Gov. Beshear also offered an update on the levels of PPE available in the commonwealth. He praised all of the individuals who have answered the call and donated these essential items for our health care workers.
“In the last week, we have more gloves, surgical masks, face shields, respirator masks and coveralls,” the Governor announced.
Among the PPE items where Kentucky has seen growth in inventories, Gov. Beshear reported the state has on-hand about 1.5 million surgical masks, 365,000 N95 masks, 930,000 KN95 masks, 446,000 face shields, 4.5 million gloves and 37,000 gowns. All areas showed improved stocks over the past couple of weeks.
“This wouldn’t happen two weeks ago,” the Governor said of the boost in available PPE. “These gains were not possible two weeks ago.”
Gov. Beshear continues to urge people to sign up for testing at four recently announced new drive-through testing sites in and around the communities of Madisonville, Paducah, Somerset and Pikeville.
Those seeking to obtain a test can get location and registration details at The Little Clinic website.

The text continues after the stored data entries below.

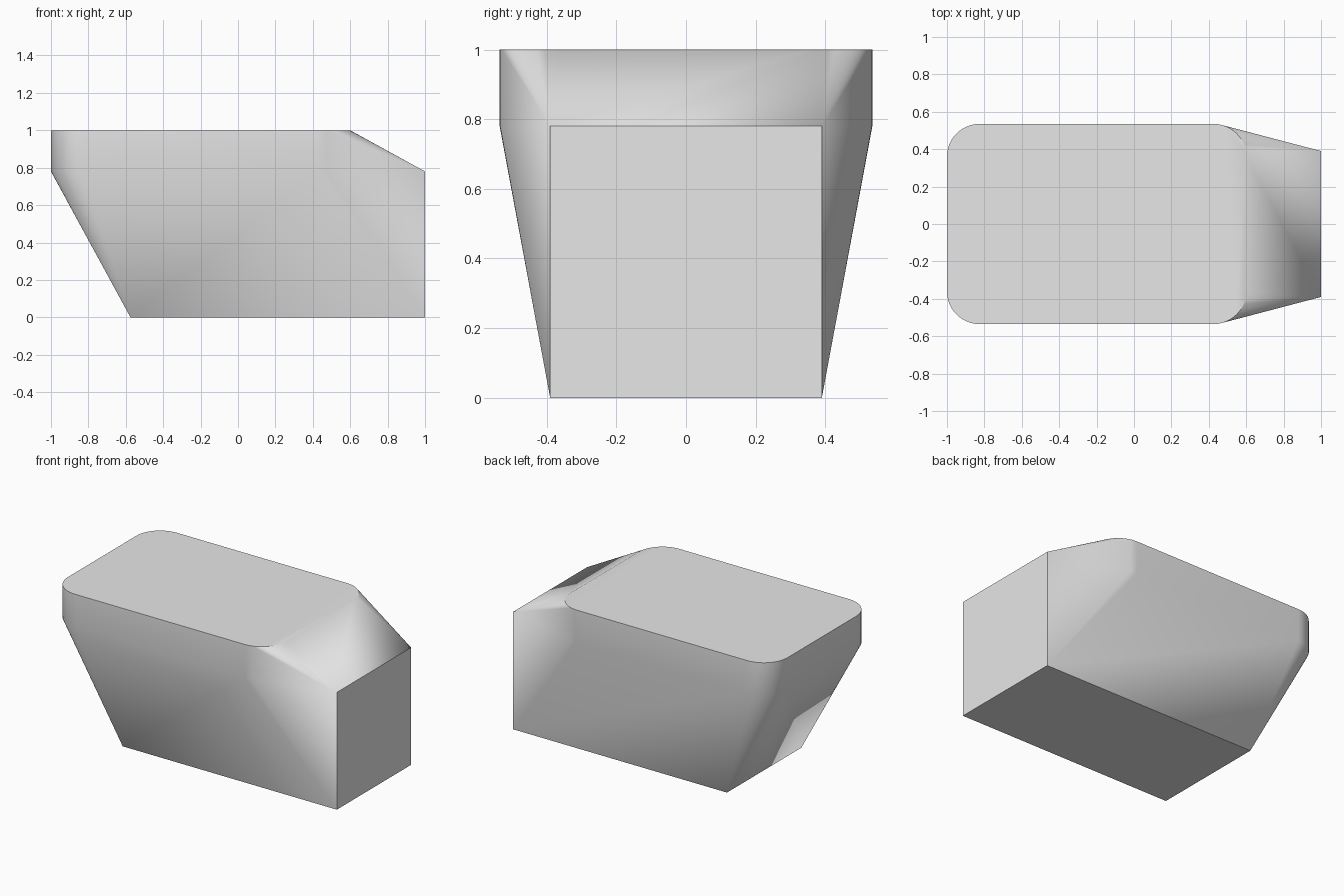
import bpy
import bmesh
from math import cos, sin, pi, radians

if "Cube" in bpy.data.objects:
    bpy.data.objects.remove(bpy.data.objects["Cube"], do_unlink=True)

# Upper slab and lower block dimensions
X_MIN, X_MAX, HALF_Y, RADIUS = -1.0, 0.6, 0.535, 0.175
SHOULDER, TOP = 0.78, 1.0
BASE_X, BASE_Y = (-0.575, 1.0), 0.39
STEPS = 12


def rounded_outline():
    """Outline of the slab with four rounded corners."""
    corners = [(X_MAX - RADIUS, HALF_Y - RADIUS), (X_MIN + RADIUS, HALF_Y - RADIUS),
               (X_MIN + RADIUS, RADIUS - HALF_Y), (X_MAX - RADIUS, RADIUS - HALF_Y)]
    for quarter, (cx, cy) in enumerate(corners):
        for i in range(STEPS + 1):
            a = (quarter + i / STEPS) * pi / 2
            yield cx + RADIUS * cos(a), cy + RADIUS * sin(a)


# One solid skin wrapped around the rounded slab and the offset block
bm = bmesh.new()
for x, y in rounded_outline():
    for z in (SHOULDER, TOP):
        bm.verts.new((x, y, z))
for x in BASE_X:
    for y in (-BASE_Y, BASE_Y):
        for z in (0, SHOULDER):
            bm.verts.new((x, y, z))

hull = bmesh.ops.convex_hull(bm, input=bm.verts[:])
spare = {v for v in hull["geom_interior"] + hull["geom_unused"]
         if isinstance(v, bmesh.types.BMVert)}
bmesh.ops.delete(bm, geom=list(spare), context='VERTS')
bmesh.ops.dissolve_limit(bm, angle_limit=radians(0.2), verts=bm.verts[:], edges=bm.edges[:])
bmesh.ops.recalc_face_normals(bm, faces=bm.faces[:])

mesh = bpy.data.meshes.new("tapered_block")
bm.to_mesh(mesh)
bm.free()
block = bpy.data.objects.new("tapered_block", mesh)
bpy.context.collection.objects.link(block)

# Plain grey finish
grey = bpy.data.materials.new("light_grey")
grey.use_nodes = True
grey.diffuse_color = (0.8, 0.8, 0.8, 1)
grey.node_tree.nodes["Principled BSDF"].inputs["Base Color"].default_value = (0.8, 0.8, 0.8, 1)
mesh.materials.append(grey)

# Soft shading with crisp main edges
bpy.ops.object.select_all(action='DESELECT')
block.select_set(True)
bpy.context.view_layer.objects.active = block
bpy.ops.object.shade_smooth_by_angle(angle=radians(30))
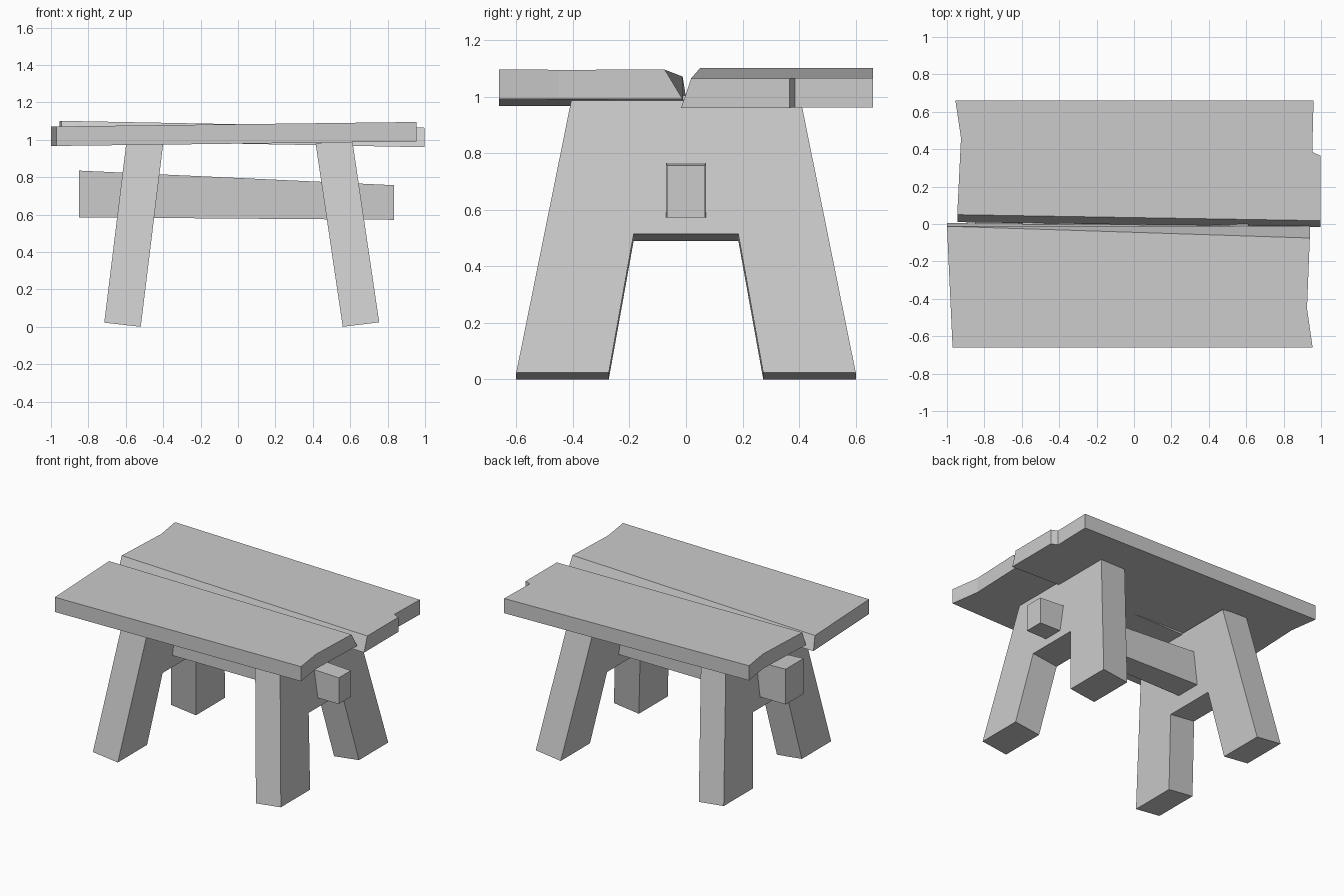
import bpy, bmesh, math

if "Cube" in bpy.data.objects:
    bpy.data.objects.remove(bpy.data.objects["Cube"])


def loft(name, lower, upper, smooth=False):
    """Solid between two matching outlines."""
    bm = bmesh.new()
    a = [bm.verts.new(p) for p in lower]
    b = [bm.verts.new(p) for p in upper]
    n = len(a)
    caps = [bm.faces.new(a), bm.faces.new(b)]
    for i in range(n):
        j = (i + 1) % n
        bm.faces.new((a[i], a[j], b[j], b[i]))
    bmesh.ops.triangulate(bm, faces=[f for f in caps if n > 4])
    bmesh.ops.recalc_face_normals(bm, faces=bm.faces[:])
    me = bpy.data.meshes.new(name)
    bm.to_mesh(me)
    bm.free()
    ob = bpy.data.objects.new(name, me)
    bpy.context.collection.objects.link(ob)
    if smooth:
        bpy.ops.object.select_all(action='DESELECT')
        ob.select_set(True)
        bpy.context.view_layer.objects.active = ob
        bpy.ops.object.shade_smooth_by_angle(angle=math.radians(20))
    return ob


def plank(name, lower, upper, z_mid, slope, smooth=False):
    """Slightly tilted board, 0.104 thick, with a slanted inner edge."""
    def lift(pts, dz):
        return [(x, y, z_mid + slope * x + dz) for x, y in pts]
    return loft(name, lift(lower, 0), lift(upper, 0.104), smooth)


# Table top: two worn boards
front_outer = [(-0.97, -0.66), (0.955, -0.66), (0.925, -0.45)]
plank("front_plank",
      front_outer + [(0.94, -0.012), (-1.0, 0.005)],
      front_outer + [(0.94, -0.075), (-1.0, -0.012)], 0.979, 0.0125)

back_outer = [(0.96, 0.66), (-0.955, 0.66), (-0.925, 0.46)]
notch = [(0.998, 0.365), (0.953, 0.385)]
plank("back_plank",
      back_outer + [(-0.945, 0.01), (0.998, -0.017)] + notch,
      back_outer + [(-0.945, 0.05), (0.998, 0.018)] + notch, 0.979, -0.019, True)


# Legs: notched trapezoid slabs leaning inwards (y, height)
half = [(0.185, 0.49), (0.273, 0.0), (0.6, 0.0), (0.402, 0.98)]
profile = half + [(-y, h) for y, h in reversed(half)]


def leg(name, foot_x, top_x, off_x, off_z):
    inner = [(foot_x + (top_x - foot_x) * h / 0.98, y, h) for y, h in profile]
    outer = [(x + off_x, y, z + off_z) for x, y, z in inner]
    loft(name, inner, outer)


leg("left_leg", -0.52, -0.40, -0.195, 0.022)
leg("right_leg", 0.56, 0.415, 0.195, 0.024)


# Stretcher: tapered beam through both legs
def section(x, w, z0, z1):
    return [(x, -w, z0), (x, w, z0), (x, w, z1), (x, -w, z1)]


loft("stretcher_beam", section(-0.85, 0.1, 0.585, 0.835),
     section(0.835, 0.067, 0.572, 0.757))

The Governor also announced another drive-through screening site in Christian County. The local health department is partnering with the Kentucky Department for Public Health to provide tests Monday through Friday from 9 a.m. to 11 a.m. at Tie Breaker Park. People wishing to sign up for testing should contact the Christian County Health Department.
Dr. Steven Stack, commissioner of the Kentucky Department for Public Health, said the testing capacity still needs to be increased.
“Right now, the testing capacity is only one-third or one-fourth of where we need to be.”
As of 5 p.m. April 21, Gov. Beshear said there were at least 3,192 coronavirus cases in Kentucky, 177 of which were newly confirmed.
“This suggests that we have likely plateaued,” the Governor said. “It means we are not on the increase and we are not decreasing.”
Unfortunately, Gov. Beshear also reported 17 new deaths Tuesday, raising the state’s toll to 171 deaths related to the virus.
“Seventeen is a hard number to take. These are 17 individuals to be missed; 17 families that will be grieving; 17 communities that will be grieving,” Gov. Beshear said. “They are more than just their ages, genders and home counties. Let’s make sure we are doing everything we can to not have days like today.”
The 17 newly reported deaths include an 81-year-old man from Butler County; two women, ages 90 and 94, and a 92-year-old man from Graves County; a 58-year-old woman from Grant County; three men, ages 80, 85 and 90, and two women, ages 80 and 81, from Hopkins County; a 52-year-old man from Jackson County; two men, ages 71 and 81, and an 81-year-old woman from Jefferson County; a 73-year-old man and a 93-year-old woman from Kenton County; and an 86-year-old woman from Lyon County.
Gov. Beshear took part Tuesday morning in a wreath-laying ceremony to honor the Kentucky victims of the coronavirus after the number surpassed 150 a day earlier.
A Kentucky State Police Honor Guard marked the losses during the ceremony, which took place in the Capitol Rotunda.
“Today at 10 a.m., we had the bells ringing in the Capitol Rotunda, and a Kentucky State Honor Guard placed a wreath at the foot of the statue to President Abraham Lincoln,” the Governor said. “Our flags at the Capitol are still flying at half-staff, because these are wonderful, amazing people who we have lost.”
To highlight that each of those lost is more than a statistic, Gov. Beshear on Tuesday remembered John “Doug” Woods of Hopkins County, who died of COVID-19 within two days of Freda, his wife of almost 64 years. He said the loss to one family so quickly was devastating.
“It’s just too much too soon,” one granddaughter wrote of their loss.
She continued, referring to his service in the U.S. Air Force, “you will forever be my favorite veteran.”
At least 1,266 people have recovered from COVID-19 in Kentucky.
To date, at least 33,328 people have been tested. At least 1,076 people have ever been hospitalized with 286 currently hospitalized.
At least 558 have ever been in the ICU with at least 165 people currently in the ICU.